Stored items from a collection
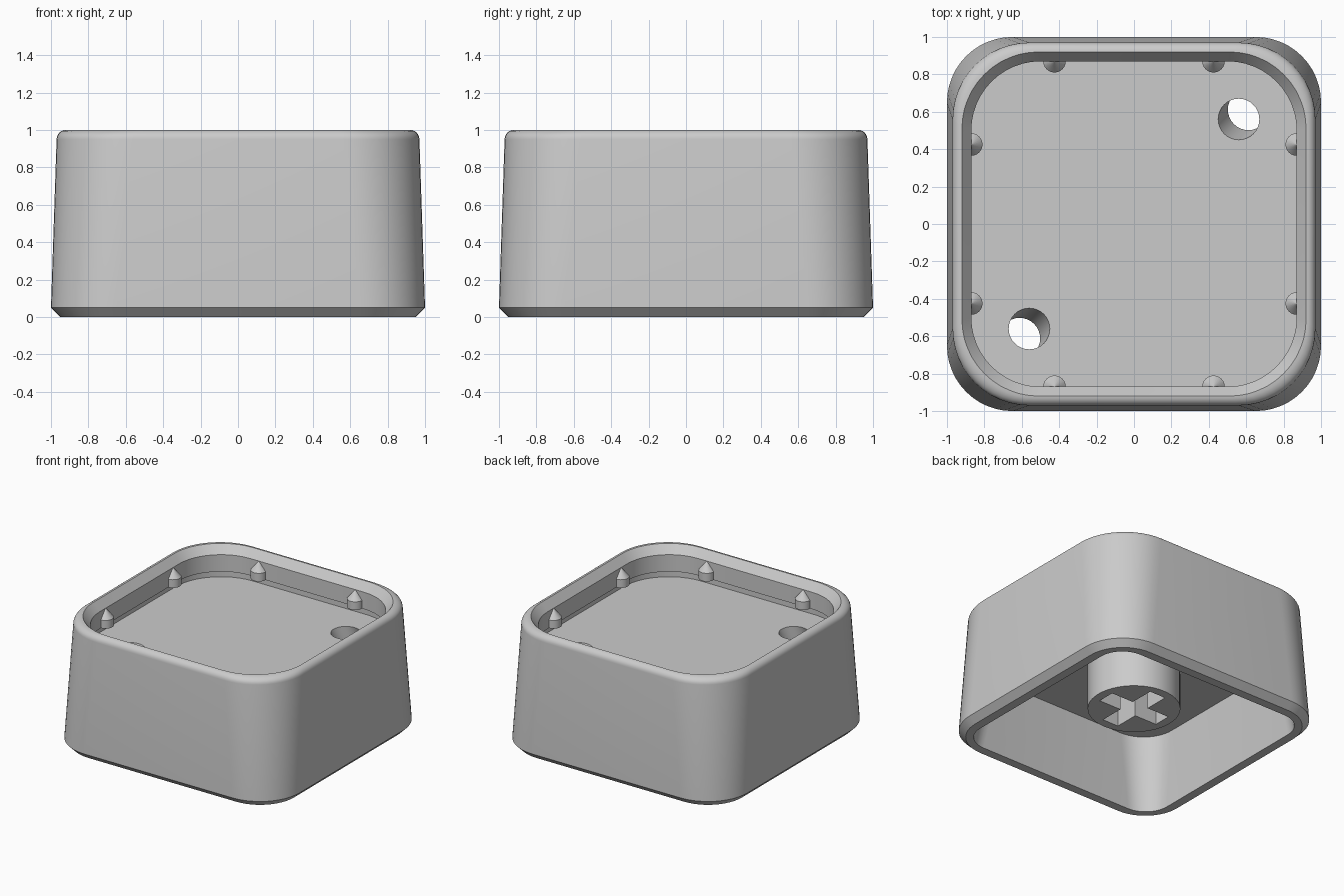
import bpy, bmesh, math
from mathutils import Vector

if "Cube" in bpy.data.objects:
    bpy.data.objects.remove(bpy.data.objects["Cube"], do_unlink=True)

# Single plastic colour
grey = bpy.data.materials.new("grey_plastic")
grey.use_nodes = True
colour = (0.6, 0.6, 0.6, 1)
grey.diffuse_color = colour
grey.node_tree.nodes["Principled BSDF"].inputs["Base Color"].default_value = colour


def rounded_square(half, radius, z, steps=12):
    points = []
    for corner in range(4):
        middle = math.radians(45 + 90 * corner)
        cx = math.copysign(half - radius, math.cos(middle))
        cy = math.copysign(half - radius, math.sin(middle))
        for i in range(steps + 1):
            a = math.pi / 2 * (corner + i / steps)
            points.append(Vector((cx + radius * math.cos(a), cy + radius * math.sin(a), z)))
    return points


def circle(radius, z, x=0, y=0, sides=32):
    turn = math.tau / sides
    return [Vector((x + radius * math.cos(i * turn), y + radius * math.sin(i * turn), z))
            for i in range(sides)]


def loft(name, rings):
    """Skin a stack of equal-sized rings and cap both ends."""
    bm = bmesh.new()
    loops = [[bm.verts.new(p) for p in ring] for ring in rings]
    for low, high in zip(loops, loops[1:]):
        for i in range(len(low)):
            j = (i + 1) % len(low)
            bm.faces.new((low[i], low[j], high[j], high[i]))
    bm.faces.new(loops[0][::-1])
    bm.faces.new(loops[-1])
    bmesh.ops.remove_doubles(bm, verts=bm.verts, dist=0.0001)
    bmesh.ops.recalc_face_normals(bm, faces=bm.faces)
    mesh = bpy.data.meshes.new(name)
    bm.to_mesh(mesh)
    bm.free()
    mesh.materials.append(grey)
    obj = bpy.data.objects.new(name, mesh)
    bpy.context.collection.objects.link(obj)
    return obj


def activate(obj):
    bpy.ops.object.select_all(action='DESELECT')
    obj.select_set(True)
    bpy.context.view_layer.objects.active = obj


def cut(obj, cutter):
    mod = obj.modifiers.new("cut", 'BOOLEAN')
    mod.operation = 'DIFFERENCE'
    mod.solver = 'EXACT'
    mod.object = cutter
    activate(obj)
    bpy.ops.object.modifier_apply(modifier=mod.name)
    bpy.data.objects.remove(cutter, do_unlink=True)


def smooth(obj):
    activate(obj)
    bpy.ops.object.shade_smooth_by_angle(angle=math.radians(30))


FLOOR, CEILING, LIP, WALL, STEM_END = 0.745, 0.572, 0.8, 0.87, 0.19

# Cap body: cavity, bottom rim, tapered outside, rounded top edge, recess
profile = [(0.835, 0.26, CEILING), (0.88, 0.2, 0), (0.95, 0.3, 0), (1.0, 0.35, 0.05)]
for i in range(7):
    a = math.pi / 2 * i / 6
    inset = 0.05 * (1 - math.cos(a))
    profile.append((0.97 - inset, 0.41, 0.95 + 0.05 * math.sin(a)))
profile += [(WALL, 0.37, 0.935), (WALL, 0.37, LIP), (0.9, 0.4, LIP), (0.9, 0.4, FLOOR)]
body = loft("cap_body", [rounded_square(*p) for p in profile])

# Two slanted holes through the floor at opposite corners
for side in (1, -1):
    rings = []
    for z in (CEILING - 0.1, FLOOR + 0.1):
        c = side * (0.56 + 0.3 * (FLOOR - z))
        rings.append(circle(0.11, z, c, c))
    cut(body, loft("hole_cutter", rings))
smooth(body)

# Stem under the floor with a cross-shaped socket
stem = loft("stem", [circle(0.335, STEM_END, sides=48), circle(0.335, CEILING + 0.02, sides=48)])
for along_x in (True, False):
    bpy.ops.mesh.primitive_cube_add(size=1, location=(0, 0, 0.35))
    slot = bpy.context.object
    slot.scale = (0.53, 0.14, 0.42) if along_x else (0.14, 0.53, 0.42)
    slot.data.materials.append(grey)
    cut(stem, slot)
smooth(stem)

# Pointed snap pins, two on each recess wall
for wall in range(4):
    for offset in (-0.425, 0.425):
        a = wall * math.pi / 2
        x = WALL * math.cos(a) - offset * math.sin(a)
        y = WALL * math.sin(a) + offset * math.cos(a)
        pin = loft("snap_pin", [circle(r, z, x, y, 24) for r, z in
                                ((0.06, LIP), (0.06, 0.865), (0.002, 0.934))])
        smooth(pin)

Exercise:
Every entry above needs to be retyped exactly; drop the pictures.

Problem solution:
import bpy, bmesh, math
from mathutils import Vector

if "Cube" in bpy.data.objects:
    bpy.data.objects.remove(bpy.data.objects["Cube"], do_unlink=True)

# Single plastic colour
grey = bpy.data.materials.new("grey_plastic")
grey.use_nodes = True
colour = (0.6, 0.6, 0.6, 1)
grey.diffuse_color = colour
grey.node_tree.nodes["Principled BSDF"].inputs["Base Color"].default_value = colour


def rounded_square(half, radius, z, steps=12):
    points = []
    for corner in range(4):
        middle = math.radians(45 + 90 * corner)
        cx = math.copysign(half - radius, math.cos(middle))
        cy = math.copysign(half - radius, math.sin(middle))
        for i in range(steps + 1):
            a = math.pi / 2 * (corner + i / steps)
            points.append(Vector((cx + radius * math.cos(a), cy + radius * math.sin(a), z)))
    return points


def circle(radius, z, x=0, y=0, sides=32):
    turn = math.tau / sides
    return [Vector((x + radius * math.cos(i * turn), y + radius * math.sin(i * turn), z))
            for i in range(sides)]


def loft(name, rings):
    """Skin a stack of equal-sized rings and cap both ends."""
    bm = bmesh.new()
    loops = [[bm.verts.new(p) for p in ring] for ring in rings]
    for low, high in zip(loops, loops[1:]):
        for i in range(len(low)):
            j = (i + 1) % len(low)
            bm.faces.new((low[i], low[j], high[j], high[i]))
    bm.faces.new(loops[0][::-1])
    bm.faces.new(loops[-1])
    bmesh.ops.remove_doubles(bm, verts=bm.verts, dist=0.0001)
    bmesh.ops.recalc_face_normals(bm, faces=bm.faces)
    mesh = bpy.data.meshes.new(name)
    bm.to_mesh(mesh)
    bm.free()
    mesh.materials.append(grey)
    obj = bpy.data.objects.new(name, mesh)
    bpy.context.collection.objects.link(obj)
    return obj


def activate(obj):
    bpy.ops.object.select_all(action='DESELECT')
    obj.select_set(True)
    bpy.context.view_layer.objects.active = obj


def cut(obj, cutter):
    mod = obj.modifiers.new("cut", 'BOOLEAN')
    mod.operation = 'DIFFERENCE'
    mod.solver = 'EXACT'
    mod.object = cutter
    activate(obj)
    bpy.ops.object.modifier_apply(modifier=mod.name)
    bpy.data.objects.remove(cutter, do_unlink=True)


def smooth(obj):
    activate(obj)
    bpy.ops.object.shade_smooth_by_angle(angle=math.radians(30))


FLOOR, CEILING, LIP, WALL, STEM_END = 0.745, 0.572, 0.8, 0.87, 0.19

# Cap body: cavity, bottom rim, tapered outside, rounded top edge, recess
profile = [(0.835, 0.26, CEILING), (0.88, 0.2, 0), (0.95, 0.3, 0), (1.0, 0.35, 0.05)]
for i in range(7):
    a = math.pi / 2 * i / 6
    inset = 0.05 * (1 - math.cos(a))
    profile.append((0.97 - inset, 0.41, 0.95 + 0.05 * math.sin(a)))
profile += [(WALL, 0.37, 0.935), (WALL, 0.37, LIP), (0.9, 0.4, LIP), (0.9, 0.4, FLOOR)]
body = loft("cap_body", [rounded_square(*p) for p in profile])

# Two slanted holes through the floor at opposite corners
for side in (1, -1):
    rings = []
    for z in (CEILING - 0.1, FLOOR + 0.1):
        c = side * (0.56 + 0.3 * (FLOOR - z))
        rings.append(circle(0.11, z, c, c))
    cut(body, loft("hole_cutter", rings))
smooth(body)

# Stem under the floor with a cross-shaped socket
stem = loft("stem", [circle(0.335, STEM_END, sides=48), circle(0.335, CEILING + 0.02, sides=48)])
for along_x in (True, False):
    bpy.ops.mesh.primitive_cube_add(size=1, location=(0, 0, 0.35))
    slot = bpy.context.object
    slot.scale = (0.53, 0.14, 0.42) if along_x else (0.14, 0.53, 0.42)
    slot.data.materials.append(grey)
    cut(stem, slot)
smooth(stem)

# Pointed snap pins, two on each recess wall
for wall in range(4):
    for offset in (-0.425, 0.425):
        a = wall * math.pi / 2
        x = WALL * math.cos(a) - offset * math.sin(a)
        y = WALL * math.sin(a) + offset * math.cos(a)
        pin = loft("snap_pin", [circle(r, z, x, y, 24) for r, z in
                                ((0.06, LIP), (0.06, 0.865), (0.002, 0.934))])
        smooth(pin)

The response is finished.